16. Return to the Pop-up tab of the first layer. Check off yearbuilt, zonedist1 and address as well as numfloors. Now, when you click on a property, you can see all the information. Note: You can also choose Hover on the pop-up screen to show data when you hover over each shape, as opposed to click on it.

If you’re interested in what size building an R8B district allows, for example, you can find it on DCP’s website. The build year is important because zoning changes over time and buildings are only subject to the zoning designation at the time of their construction. You can figure out if the area has ever been rezoned by finding the zoning map number and then viewing its corresponding historical zoning maps. Maps of the East Village show that the area was mostly R7-2 until 2008. 734 E. 5th St was built before then, so it was subject to R7-2 regulations.

17. Download NYCHA data from the NYCommons website by filtering for just

Public Housing Sites (click Filter). Select Manhattan Community Board 3 under Location. Close the filter window, select Details, and download as a GeoJSON.

18. Upload the GeoJSON file to your Carto account. You can do that directly from the map by clicking the Add button and then Connect Dataset and dropping the file into the window or navigating to it.



19. Rename your new layer NYCHA. You can now view the locations of NYCHA properties on the Lower East Side. You can still click on the lots for their number of floors and zoning designation. The PLUTO data on zoning designation, number of floors, and build year can help you figure out if there might be unused air rights on the property. MAS’s Accidental Skyline map can tell you more information about any available FAR (floor area ratio). You can visualize the zoning districts again by clicking the eye on the lespluto layer.

20. You’ll have to enable Pop-ups for that layer the way you did with lespluto to be able to view information when you click. There is also a Hover option to view information when you hover over a shape rather than click on it.

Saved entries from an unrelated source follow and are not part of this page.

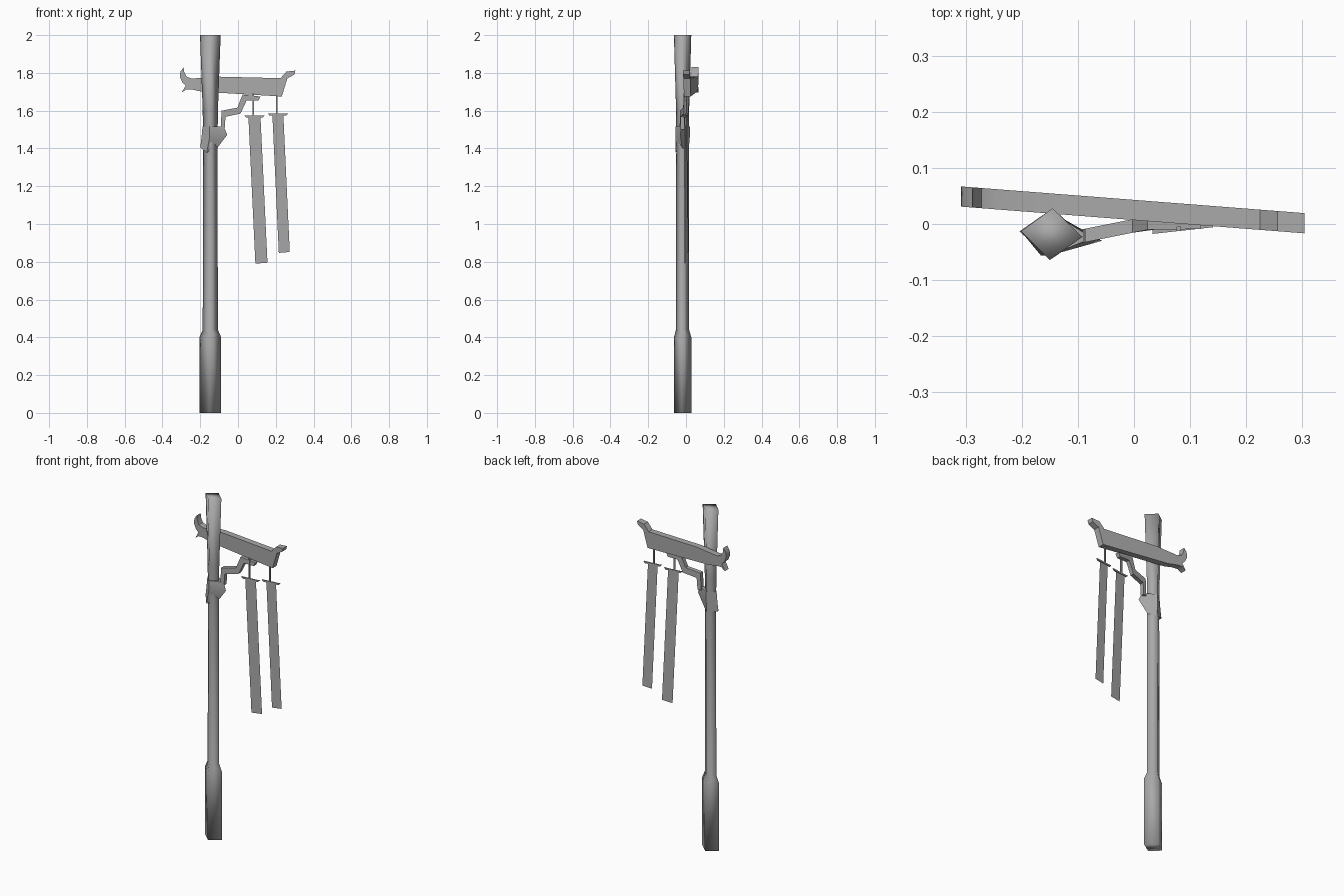
import bpy, bmesh, math
from mathutils import Vector

if "Cube" in bpy.data.objects:
    bpy.data.objects.remove(bpy.data.objects["Cube"])

grey = bpy.data.materials.new("weathered_grey")
grey.diffuse_color = (0.4, 0.4, 0.4, 1)
grey.use_nodes = True
grey.node_tree.nodes["Principled BSDF"].inputs["Base Color"].default_value = grey.diffuse_color


def finish(name, bm, angle=None):
    bmesh.ops.recalc_face_normals(bm, faces=bm.faces)
    me = bpy.data.meshes.new(name)
    bm.to_mesh(me)
    bm.free()
    me.materials.append(grey)
    ob = bpy.data.objects.new(name, me)
    bpy.context.collection.objects.link(ob)
    if angle:
        bpy.ops.object.select_all(action='DESELECT')
        ob.select_set(True)
        bpy.context.view_layer.objects.active = ob
        bpy.ops.object.shade_smooth_by_angle(angle=math.radians(angle))
    return ob


def loft(name, rings, angle=None):
    """Skin a stack of equal-sized rings and cap both ends."""
    bm = bmesh.new()
    vs = [[bm.verts.new(p) for p in r] for r in rings]
    n = len(vs[0])
    for a, b in zip(vs, vs[1:]):
        for i in range(n):
            j = (i + 1) % n
            bm.faces.new((a[i], a[j], b[j], b[i]))
    bm.faces.new(vs[0])
    bm.faces.new(vs[-1])
    return finish(name, bm, angle)


def slab(name, outline, y_of_x, thick, angle=None):
    """Extrude an x-z outline in depth along a slanted plan line."""
    rings = [[(x, y_of_x(x) + s * thick / 2, z) for x, z in outline] for s in (-1, 1)]
    return loft(name, rings, angle)


# Pole: skewed diamond section, thick foot, slim shaft, flared head
CX, CY = -0.147, -0.018
CORNERS = [(-0.057, 0.005), (0.002, 0.046), (0.058, -0.005), (-0.003, -0.046)]


def diamond(z, sx, sy):
    return [(CX + x * sx, CY + y * sy, z) for x, y in CORNERS]


loft("pole", [diamond(*r) for r in [
    (0, 1, 1), (0.40, 1, 1), (0.44, 0.70, 0.76), (1.40, 0.66, 0.73),
    (1.60, 0.70, 0.75), (2.0, 0.95, 1)]], 100)

# Collar: wrap with a raised spur on the bracket side
loft("collar", [
    [(-0.200, -0.015, 1.405), (-0.145, 0.014, 1.39), (-0.112, -0.02, 1.40), (-0.166, -0.056, 1.378)],
    [(-0.193, -0.015, 1.46), (-0.145, 0.020, 1.46), (-0.057, -0.03, 1.472), (-0.150, -0.056, 1.46)],
    [(-0.188, -0.015, 1.515), (-0.145, 0.020, 1.517), (-0.075, -0.025, 1.515), (-0.150, -0.056, 1.517)],
], 50)

# Crossbeam: curled tail on the left, raised beak on the right
slab("crossbeam", [
    (-0.288, 1.83), (-0.304, 1.808), (-0.308, 1.78), (-0.295, 1.75), (-0.277, 1.733),
    (-0.298, 1.696), (-0.275, 1.712), (-0.245, 1.712), (-0.187, 1.70), (0.232, 1.675),
    (0.261, 1.77), (0.298, 1.791), (0.304, 1.812), (0.256, 1.807), (0.225, 1.772),
    (-0.108, 1.78), (-0.245, 1.77), (-0.272, 1.78), (-0.284, 1.802)],
    lambda x: 0.025 - 0.0777 * x, 0.036, 40)

# Stepped bracket joining collar and beam
slab("bracket", [
    (-0.092, 1.50), (-0.087, 1.60), (-0.003, 1.616), (0.024, 1.685), (0.119, 1.675),
    (0.108, 1.653), (0.045, 1.653), (0.013, 1.584), (-0.066, 1.568), (-0.071, 1.50)],
    lambda x: -0.02 + 0.2 * (x + 0.085) if x < 0.03 else 0.003, 0.024)


# Hanging banners: rod, thin crossbar with raised ends, flat cloth
def banner_y(x):
    return -0.014 + 0.11 * (x - 0.03)


for tag, rod_x, top, left, right, foot, z_foot in [
        ("inner", 0.080, 1.568, 0.055, 0.119, 0.037, 0.79),
        ("outer", 0.204, 1.578, 0.182, 0.240, 0.034, 0.847)]:
    r = 0.004
    slab(tag + "_rod", [(rod_x - r, top), (rod_x - r, 1.69), (rod_x + r, 1.69), (rod_x + r, top)],
         banner_y, 2 * r)
    m = (left + right) / 2
    slab(tag + "_crossbar", [
        (m - 0.054, top + 0.007), (m - 0.045, top - 0.003), (m + 0.045, top - 0.003),
        (m + 0.054, top + 0.007), (m + 0.04, top + 0.006), (m - 0.04, top + 0.006)],
        banner_y, 0.008)
    bm = bmesh.new()
    bm.faces.new([bm.verts.new((x, banner_y(x), z)) for x, z in [
        (left, top), (left + foot, z_foot), (right + foot, z_foot + 0.005), (right, top)]])
    finish(tag + "_banner", bm)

21. You can share your map by clicking Share on the main map tab. Then, click Publish. You’ll be able to copy a link to send others. If you want to update your live map at any point, you have to return to this screen and click Update where it first said Publish.